Assignment:
For each line below, write it out exactly as it appears.

The data:
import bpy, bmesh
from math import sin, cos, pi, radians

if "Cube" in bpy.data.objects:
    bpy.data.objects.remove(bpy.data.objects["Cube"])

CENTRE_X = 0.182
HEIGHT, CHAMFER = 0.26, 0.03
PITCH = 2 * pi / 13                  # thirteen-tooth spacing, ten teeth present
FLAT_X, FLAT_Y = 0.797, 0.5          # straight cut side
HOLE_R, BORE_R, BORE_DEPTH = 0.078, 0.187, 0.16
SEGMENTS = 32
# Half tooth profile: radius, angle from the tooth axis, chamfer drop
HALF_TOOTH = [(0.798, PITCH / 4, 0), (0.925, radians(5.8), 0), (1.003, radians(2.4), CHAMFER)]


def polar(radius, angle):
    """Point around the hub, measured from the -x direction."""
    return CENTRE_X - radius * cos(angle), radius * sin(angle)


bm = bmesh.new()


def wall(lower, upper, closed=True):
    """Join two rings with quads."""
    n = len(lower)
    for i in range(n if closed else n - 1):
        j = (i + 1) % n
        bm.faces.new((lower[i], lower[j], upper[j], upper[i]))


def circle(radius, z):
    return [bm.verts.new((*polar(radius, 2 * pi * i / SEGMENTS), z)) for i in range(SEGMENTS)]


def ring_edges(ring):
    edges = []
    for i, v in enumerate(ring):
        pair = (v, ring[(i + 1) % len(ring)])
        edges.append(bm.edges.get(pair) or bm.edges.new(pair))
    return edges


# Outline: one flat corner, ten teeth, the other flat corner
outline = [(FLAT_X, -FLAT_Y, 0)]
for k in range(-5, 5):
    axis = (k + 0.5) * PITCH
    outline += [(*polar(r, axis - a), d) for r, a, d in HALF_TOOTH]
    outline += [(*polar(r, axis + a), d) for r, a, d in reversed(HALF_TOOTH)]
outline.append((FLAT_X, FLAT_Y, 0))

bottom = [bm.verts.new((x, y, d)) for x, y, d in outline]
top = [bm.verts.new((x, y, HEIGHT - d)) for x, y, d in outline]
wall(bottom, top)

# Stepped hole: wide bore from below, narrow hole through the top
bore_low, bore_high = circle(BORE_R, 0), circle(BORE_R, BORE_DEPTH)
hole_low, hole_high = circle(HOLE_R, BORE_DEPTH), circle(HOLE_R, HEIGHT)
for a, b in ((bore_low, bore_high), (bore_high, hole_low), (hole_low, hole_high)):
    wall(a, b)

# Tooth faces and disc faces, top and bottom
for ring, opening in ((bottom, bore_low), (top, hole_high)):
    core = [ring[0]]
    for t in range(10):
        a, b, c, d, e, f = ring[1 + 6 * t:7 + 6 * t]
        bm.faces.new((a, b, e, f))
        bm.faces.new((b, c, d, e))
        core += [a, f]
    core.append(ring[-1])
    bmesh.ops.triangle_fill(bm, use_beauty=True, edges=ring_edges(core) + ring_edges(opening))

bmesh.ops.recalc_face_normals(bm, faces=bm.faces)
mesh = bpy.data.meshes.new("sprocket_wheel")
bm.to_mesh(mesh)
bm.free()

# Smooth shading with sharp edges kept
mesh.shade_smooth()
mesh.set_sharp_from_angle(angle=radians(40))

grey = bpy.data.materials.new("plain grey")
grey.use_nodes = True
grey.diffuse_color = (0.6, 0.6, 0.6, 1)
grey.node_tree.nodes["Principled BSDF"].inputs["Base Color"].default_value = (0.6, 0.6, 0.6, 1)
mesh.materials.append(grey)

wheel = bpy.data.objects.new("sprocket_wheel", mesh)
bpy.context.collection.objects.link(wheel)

Problem solution:
import bpy, bmesh
from math import sin, cos, pi, radians

if "Cube" in bpy.data.objects:
    bpy.data.objects.remove(bpy.data.objects["Cube"])

CENTRE_X = 0.182
HEIGHT, CHAMFER = 0.26, 0.03
PITCH = 2 * pi / 13                  # thirteen-tooth spacing, ten teeth present
FLAT_X, FLAT_Y = 0.797, 0.5          # straight cut side
HOLE_R, BORE_R, BORE_DEPTH = 0.078, 0.187, 0.16
SEGMENTS = 32
# Half tooth profile: radius, angle from the tooth axis, chamfer drop
HALF_TOOTH = [(0.798, PITCH / 4, 0), (0.925, radians(5.8), 0), (1.003, radians(2.4), CHAMFER)]


def polar(radius, angle):
    """Point around the hub, measured from the -x direction."""
    return CENTRE_X - radius * cos(angle), radius * sin(angle)


bm = bmesh.new()


def wall(lower, upper, closed=True):
    """Join two rings with quads."""
    n = len(lower)
    for i in range(n if closed else n - 1):
        j = (i + 1) % n
        bm.faces.new((lower[i], lower[j], upper[j], upper[i]))


def circle(radius, z):
    return [bm.verts.new((*polar(radius, 2 * pi * i / SEGMENTS), z)) for i in range(SEGMENTS)]


def ring_edges(ring):
    edges = []
    for i, v in enumerate(ring):
        pair = (v, ring[(i + 1) % len(ring)])
        edges.append(bm.edges.get(pair) or bm.edges.new(pair))
    return edges


# Outline: one flat corner, ten teeth, the other flat corner
outline = [(FLAT_X, -FLAT_Y, 0)]
for k in range(-5, 5):
    axis = (k + 0.5) * PITCH
    outline += [(*polar(r, axis - a), d) for r, a, d in HALF_TOOTH]
    outline += [(*polar(r, axis + a), d) for r, a, d in reversed(HALF_TOOTH)]
outline.append((FLAT_X, FLAT_Y, 0))

bottom = [bm.verts.new((x, y, d)) for x, y, d in outline]
top = [bm.verts.new((x, y, HEIGHT - d)) for x, y, d in outline]
wall(bottom, top)

# Stepped hole: wide bore from below, narrow hole through the top
bore_low, bore_high = circle(BORE_R, 0), circle(BORE_R, BORE_DEPTH)
hole_low, hole_high = circle(HOLE_R, BORE_DEPTH), circle(HOLE_R, HEIGHT)
for a, b in ((bore_low, bore_high), (bore_high, hole_low), (hole_low, hole_high)):
    wall(a, b)

# Tooth faces and disc faces, top and bottom
for ring, opening in ((bottom, bore_low), (top, hole_high)):
    core = [ring[0]]
    for t in range(10):
        a, b, c, d, e, f = ring[1 + 6 * t:7 + 6 * t]
        bm.faces.new((a, b, e, f))
        bm.faces.new((b, c, d, e))
        core += [a, f]
    core.append(ring[-1])
    bmesh.ops.triangle_fill(bm, use_beauty=True, edges=ring_edges(core) + ring_edges(opening))

bmesh.ops.recalc_face_normals(bm, faces=bm.faces)
mesh = bpy.data.meshes.new("sprocket_wheel")
bm.to_mesh(mesh)
bm.free()

# Smooth shading with sharp edges kept
mesh.shade_smooth()
mesh.set_sharp_from_angle(angle=radians(40))

grey = bpy.data.materials.new("plain grey")
grey.use_nodes = True
grey.diffuse_color = (0.6, 0.6, 0.6, 1)
grey.node_tree.nodes["Principled BSDF"].inputs["Base Color"].default_value = (0.6, 0.6, 0.6, 1)
mesh.materials.append(grey)

wheel = bpy.data.objects.new("sprocket_wheel", mesh)
bpy.context.collection.objects.link(wheel)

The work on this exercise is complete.